Stock futures experienced a sudden uplift Friday, after a representative of the Cyprus government said a bailout deal could be reached in the next few hours.
The announcement helped alleviate a cloud of uncertainty that's been looming over Wall Street.
"People like to have a definitive answer, rather than something lurking in the darkness," said Anthony Conroy, head trader at ConvergEx Group.
All eyes are on Cyprus, where lawmakers are discussing new proposals to raise the money the country needs to qualify for its European Union bailout.
"In a few hours, we will be called upon to take the big decisions and reply to the hard dilemmas," said Christos Stylianides, spokesman for the Cypriot government.
U.S. stock futures made gains after Stylianides' comments. Before that, they were flat.
Talks between Russian officials and the Cyprus government broke up early Friday, with no agreement on a cash infusion that could help the island nation secure a €10 billion bailout. Nearly a third of the money in Cyprus' outsized banking sector is from Russian depositors.
"After several days of meeting with Russian officials, Cypriots have come back empty handed," said Marc Chandler, strategist for Brown Brothers Harriman, in an early note to investors, though he added, "One must be impressed with how well the markets have absorbed the still unresolved Cyprus situation."
The clock is ticking and the pressure is on. The European Central Bank told the troubled nation Thursday that it had until Monday to find a solution.
Cyprus's exit from the euro, while potentially disastrous for the island nation, wouldn't likely destabilize the European economy on its own. But investors are watching to see how the situation is resolved and if it could set a precedent for larger economies that may face similarly dire straits in the future.
U.S. stocks fell Thursday, with technology stocks weighing on the broader market following lackluster earnings from Oracle (. )
Early Friday, shares of Micron Technology ( spiked higher after the company's earnings blew past estimates, sparking a slew of analyst upgrades. )
Shares of BP ( rose nearly 3% in premarket trading after the firm said it was moving ahead with plans to buy back up to $8 billion of stock after completing the sale of its 50% stake in TNK-BP to Rosneft. )
Nike ( shares surged 8% in premarket trading Friday after the apparel giant reported quarterly earnings on Thursday that beat expectations. )
Tiffany's ( stock jumped 5% in premarket trading after the jewelry retailer reported a jump in quarterly profit. )

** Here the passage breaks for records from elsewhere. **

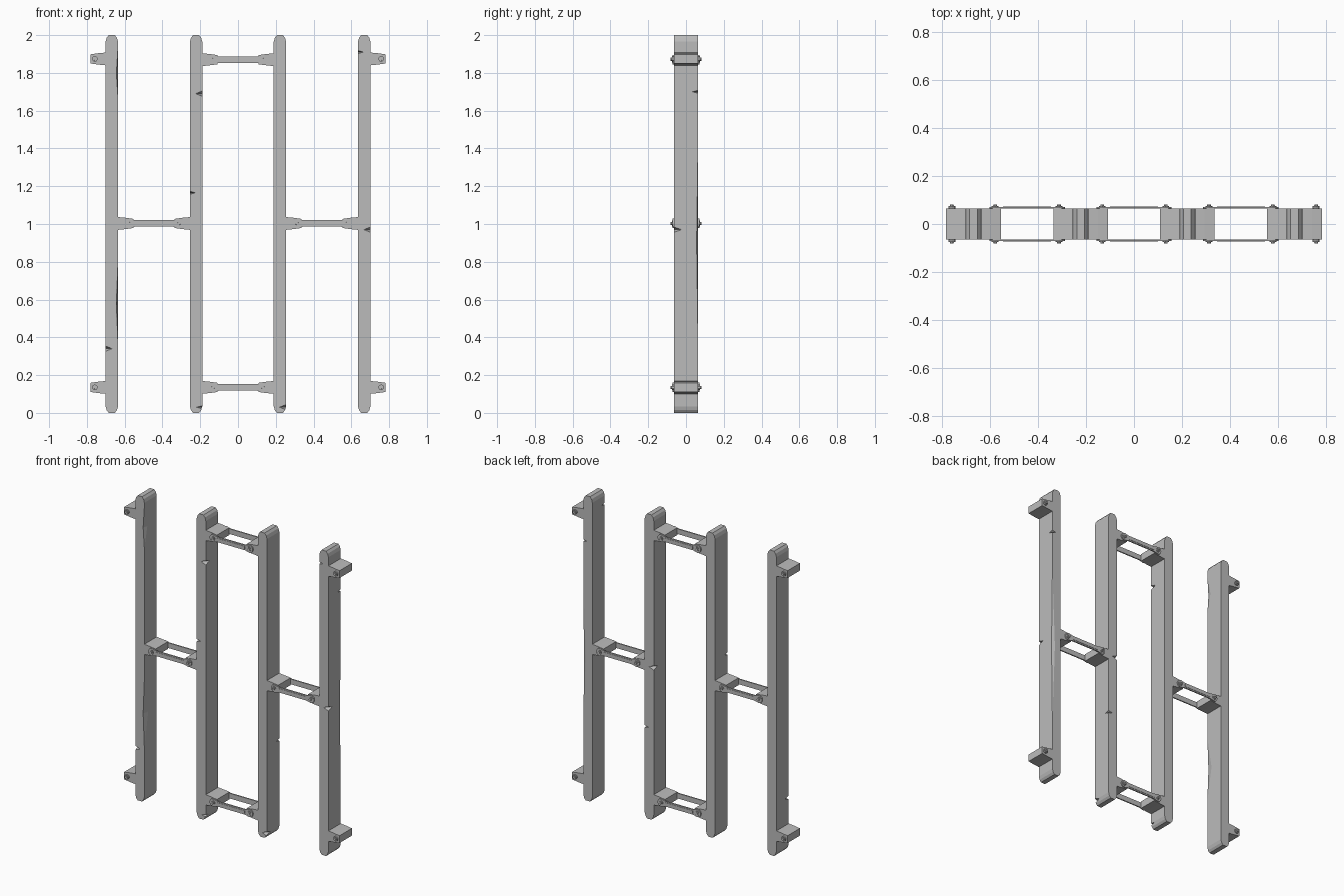
import bpy
import bmesh
from math import pi, sin, cos
from mathutils import Matrix, Vector

if "Cube" in bpy.data.objects:
    bpy.data.objects.remove(bpy.data.objects["Cube"], do_unlink=True)

steel = bpy.data.materials.new("worn_grey_steel")
steel.use_nodes = True
GREY = (0.5, 0.5, 0.5, 1)
steel.diffuse_color = GREY
steel.node_tree.nodes["Principled BSDF"].inputs["Base Color"].default_value = GREY

HALF_DEPTH = 0.064
HALF_WIDTH = 0.033
TOP, MIDDLE, BOTTOM = 1.87, 1.003, 0.135
PIN_REACH = 0.09


def finish(name, bm):
    bmesh.ops.recalc_face_normals(bm, faces=bm.faces)
    mesh = bpy.data.meshes.new(name)
    bm.to_mesh(mesh)
    bm.free()
    mesh.materials.append(steel)
    obj = bpy.data.objects.new(name, mesh)
    bpy.context.collection.objects.link(obj)
    return obj


def add_prism(bm, outline, y0, y1):
    """Extrude an outline in x and z along y."""
    face = bm.faces.new([bm.verts.new((x, y0, z)) for x, z in outline])
    new = bmesh.ops.extrude_face_region(bm, geom=[face])["geom"]
    verts = [g for g in new if isinstance(g, bmesh.types.BMVert)]
    bmesh.ops.translate(bm, verts=verts, vec=(0, y1 - y0, 0))


def chip(obj, corner, size):
    """Cut a pointed chip out of a long edge."""
    bm = bmesh.new()
    bmesh.ops.create_uvsphere(bm, u_segments=4, v_segments=2, radius=1)
    bmesh.ops.scale(bm, verts=bm.verts, vec=size)
    bmesh.ops.translate(bm, verts=bm.verts, vec=corner)
    cutter = finish("chip_cutter", bm)
    cutter.hide_render = True
    mod = obj.modifiers.new("chip", 'BOOLEAN')
    mod.operation = 'DIFFERENCE'
    mod.solver = 'EXACT'
    mod.object = cutter
    return cutter


def make_shoe(name, x, chips):
    # Long bar with blunted ends
    quarter = [(HALF_WIDTH, 0.035), (0.027, 0.014), (0.016, 0)]
    low = quarter + [(-a, b) for a, b in reversed(quarter)]
    outline = low + [(a, 2 - b) for a, b in reversed(low)]
    bm = bmesh.new()
    add_prism(bm, [(x + a, b) for a, b in outline], -HALF_DEPTH, HALF_DEPTH)
    shoe = finish(name, bm)
    cutters = [chip(shoe, Vector((x + sx * HALF_WIDTH, sy * HALF_DEPTH, z)), size)
               for sx, sy, z, size in chips]
    # Bake the chips into the shoe
    bpy.context.view_layer.update()
    graph = bpy.context.evaluated_depsgraph_get()
    baked = bpy.data.meshes.new_from_object(shoe.evaluated_get(graph))
    shoe.modifiers.clear()
    shoe.data = baked
    for cutter in cutters:
        bpy.data.objects.remove(cutter, do_unlink=True)


def make_lug(name, x, side, z):
    # Flared block that carries a pin
    root, tip = x + side * (HALF_WIDTH - 0.002), x + side * 0.114
    neck = x + side * 0.072
    half = [(root, 0.034), (neck, 0.030), (tip, 0.024)]
    bm = bmesh.new()
    outline = [(a, z + h) for a, h in half] + [(a, z - h) for a, h in reversed(half)]
    add_prism(bm, outline, -HALF_DEPTH, HALF_DEPTH)
    finish(name, bm)


def make_pin(name, x, z):
    # Domed pin heads with a collar on both faces
    bm = bmesh.new()
    for radius, tip_radius, length in ((0.015, 0.015, 0.149), (0.012, 0.008, 0.162)):
        for s in (-1, 1):
            turn = Matrix.Translation((x, s * length / 4, z)) @ Matrix.Rotation(-s * pi / 2, 4, 'X')
            bmesh.ops.create_cone(bm, cap_ends=True, segments=10, radius1=radius,
                                  radius2=tip_radius, depth=length / 2, matrix=turn)
    finish(name, bm)


def make_connector(name, x, z):
    # Pair of link plates with round eyes, a narrow waist and a raised rib
    eye, reach, waist = 0.025, 0.132, 0.017
    right = [(reach + eye * cos(a), eye * sin(a))
             for a in [(-120 + 30 * i) * pi / 180 for i in range(9)]]
    right = [(0.1, -waist)] + right + [(0.1, waist)]
    outline = right + [(-a, -b) for a, b in right]
    rib = [(-0.1, -0.009), (0.1, -0.009), (0.1, 0.009), (-0.1, 0.009)]
    bm = bmesh.new()
    for s in (-1, 1):
        add_prism(bm, [(x + a, z + b) for a, b in outline], s * 0.0635, s * 0.0715)
        add_prism(bm, [(x + a, z + b) for a, b in rib], s * 0.071, s * 0.0735)
    finish(name, bm)


# Shoes, with wear: side, face, height, chip size
nick = (0.035, 0.04, 0.014)
small = (0.03, 0.03, 0.008)
shaving = (0.009, 0.04, 0.23)
OUTER, INNER = 0.668, 0.222
make_shoe("far_right_shoe", -OUTER,
          [(-1, -1, 0.34, nick), (1, -1, 0.58, shaving), (1, -1, 1.8, (0.009, 0.03, 0.14))])
make_shoe("inner_right_shoe", -INNER,
          [(1, -1, 1.69, nick), (-1, -1, 1.165, small), (1, -1, 0.03, small)])
make_shoe("inner_left_shoe", INNER,
          [(1, -1, 0.03, nick), (-1, 1, 1.0, nick), (1, 1, 0.6, small)])
make_shoe("far_left_shoe", OUTER,
          [(-1, -1, 1.91, small), (1, -1, 0.97, nick), (1, 1, 1.7, small),
           (1, 1, 0.9, (0.02, 0.008, 0.55))])

# Lugs and pins, mirrored left and right
for label, s in (("right", -1), ("left", 1)):
    for row, z in (("top", TOP), ("bottom", BOTTOM)):
        outer_z = z + 0.004 if z == TOP else z
        make_lug(f"{row}_{label}_outer_lug", s * OUTER, s, outer_z)
        make_pin(f"{row}_{label}_outer_pin", s * (OUTER + PIN_REACH), outer_z)
        make_lug(f"{row}_{label}_inner_lug", s * INNER, -s, z)
        make_pin(f"{row}_{label}_inner_pin", s * (INNER - PIN_REACH), z)
    make_lug(f"middle_{label}_far_lug", s * OUTER, -s, MIDDLE)
    make_pin(f"middle_{label}_far_pin", s * (OUTER - PIN_REACH), MIDDLE)
    make_lug(f"middle_{label}_near_lug", s * INNER, s, MIDDLE)
    make_pin(f"middle_{label}_near_pin", s * (INNER + PIN_REACH), MIDDLE)
    make_connector(f"middle_{label}_connector", s * (OUTER + INNER) / 2, MIDDLE)

# Connectors across the centre
make_connector("top_connector", 0, TOP)
make_connector("bottom_connector", 0, BOTTOM)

European markets were mostly higher in midday trading, reversing some of their losses as investors reacted to developments in Cyprus. Asian markets ended mixed. The Shanghai Composite added 0.2%, while the Hang Seng lost 0.5% and the Nikkei declined 2.4%.
The Ifo Business Climate Index for German manufacturing and trade slipped in March, as companies lost enthusiasm about their business outlook compared to February. But the index also showed that Germany -- Europe's strongest economy -- continues to prevail, buoyed by domestic spending. Construction is at its strongest point since reunification of East and West Germany, more than 20 years ago.